I’m originally from California, but my husband and I moved to Reno in 2002 so I could return to school for my bachelor's degree—I graduated from the University of Nevada-Reno when I was 50 years old—and put my two daughters and two step-sons through college.
Today, I am a neighborhood team leader for northwest Reno and am enjoying meeting like-minded people and growing our grassroots team. When I'm not working on the campaign, I run a small property management business with four employees—and when I'm not working on the campaign or working, I thoroughly enjoy my three grandchildren, who are all under 4 years old!
I first got involved with the campaign when I realized change had to start with me. I wanted to do something to help President Obama, so I walked into the local Democratic office and asked, "Where do I sign up and what do I need to do?" That was in early December of 2011, and since then I have not stopped working my hardest to grow our enthusiasm.
President Obama's accomplishments over the last three years have been simply amazing. I am so happy he was able to pass the Affordable Care Act, as that will certainly help me as a small business owner to offer health insurance to my employees. I stand behind him on his energy policy and his fight for equal rights for all people, and I applaud him for improving our education system and making college more affordable for the middle class. The President needs four more years in order to finish all the great things he has started!
My favorite part of organizing in Nevada is the challenge of working in a “battleground” state. Being from California, it was easy being a Democrat—but here in Nevada, I love the challenge of making our voices heard and talking to people about all the issues facing our state, like the economy, jobs, and the housing market. The challenge is to make sure the President wins here in Washoe County so we can win Nevada—that’s why we’re working hard to register voters and canvass our neighborhoods.
As a volunteer, I’m so lucky to have the chance to listen to people in our area—everyone has a story to tell. I have talked to people who say they can't give a lot of their time for the campaign, but after a few short meetings or phone banks or voter registration shifts, they become involved and ask, "What else can I do to help?" It's all about connecting with people and listening to their stories. I tell them that they do make a difference in every little thing they do for the campaign, and that they hold the power to change our future.
My plan between now and November is to continue working on our volunteer base. I'm talking to all the people who said they would start helping once summer was here. I can't stress enough: Now is the time to get involved—not September or October! I’m going to grow my team beyond its limits so I can say I am doing everything in my power to get as many people involved in our grassroots movement as I can.

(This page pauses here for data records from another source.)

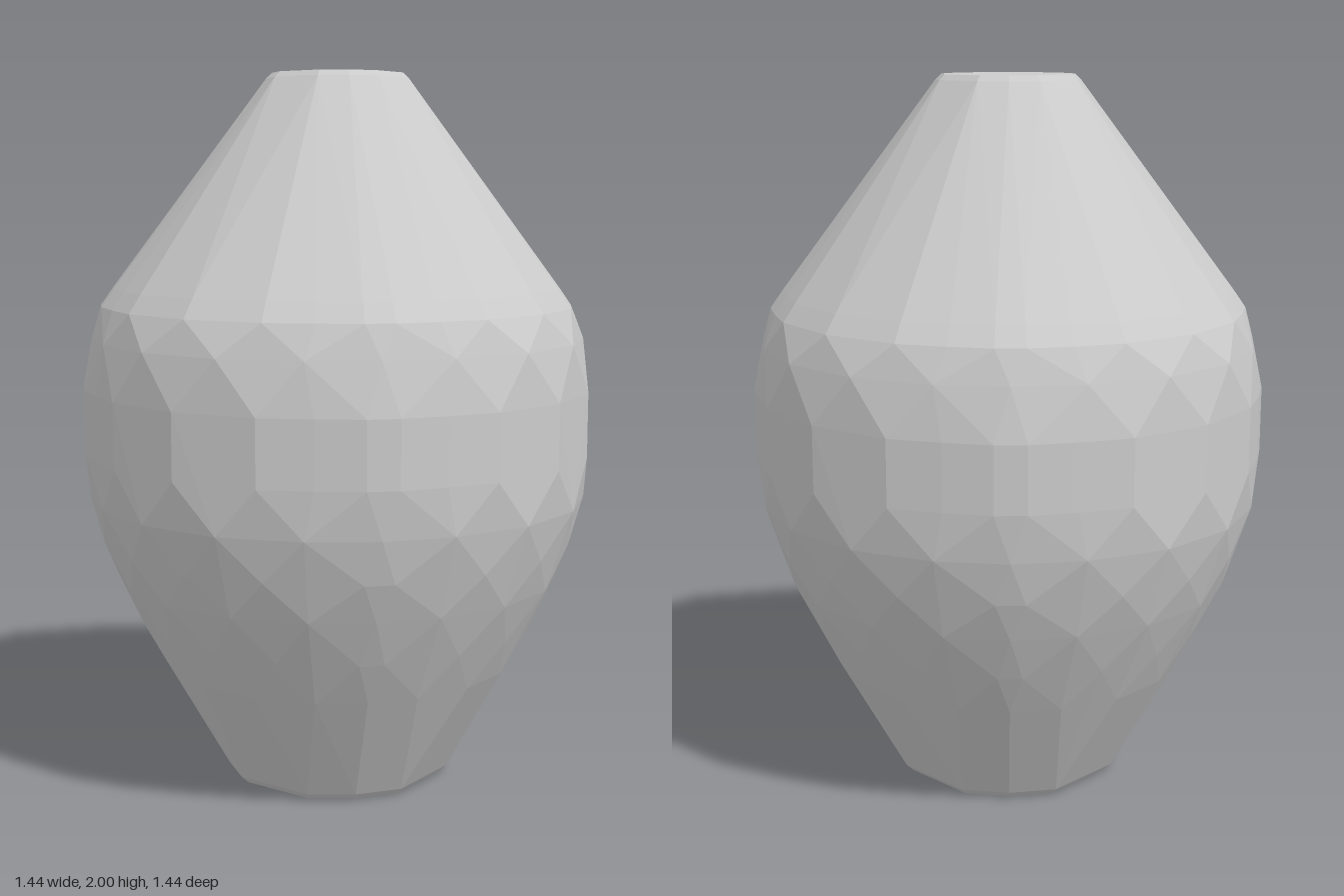
import * as THREE from 'three';
import { ConvexGeometry } from 'three/addons/geometries/ConvexGeometry.js';

// Ring outlines over one eighth of a turn: [angle in degrees, radius factor]
const POINTED = [[0, 1], [19.4, 1.0], [31.2, 0.99], [41.6, 1.002]];
const BLUNT = [[10, 1.015], [29, 1.005], [45, 1.005]];
const RIM = [[21, 1.07], [45, 1.05]];

// Body profile from foot to mouth: [radius, height, outline]
const PROFILE = [
  [0.285, 0, RIM], [0.305, 0.02, RIM], [0.50, 0.34, BLUNT], [0.565, 0.46, POINTED],
  [0.625, 0.59, BLUNT], [0.67, 0.70, POINTED], [0.70, 0.82, BLUNT], [0.718, 0.95, POINTED],
  [0.718, 1.13, POINTED], [0.69, 1.27, BLUNT], [0.665, 1.36, POINTED], [0.63, 1.41, POINTED],
  [0.19, 1.985, RIM], [0.175, 2, RIM],
];

// Mirror an eighth about the diagonal, then repeat it around the axis
function ringPoints([radius, y, outline]) {
  const points = [];
  for (let quarter = 0; quarter < 4; quarter++) {
    for (const [deg, k] of outline) {
      const angles = deg === 0 || deg === 45 ? [deg] : [deg, 90 - deg];
      for (const a of angles) {
        const t = THREE.MathUtils.degToRad(a + quarter * 90);
        points.push(new THREE.Vector3(Math.cos(t) * radius * k, y, Math.sin(t) * radius * k));
      }
    }
  }
  return points;
}

export function createModel() {
  const group = new THREE.Group();
  group.name = 'vase';

  // Closed, faceted vase body wrapped around the rings
  const material = new THREE.MeshStandardMaterial({ color: 0xcccccc, flatShading: true });
  const body = new THREE.Mesh(new ConvexGeometry(PROFILE.flatMap(ringPoints)), material);
  body.name = 'vaseBody';
  group.add(body);
  return group;
}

Join Lynette and teams across the country by getting involved where you live.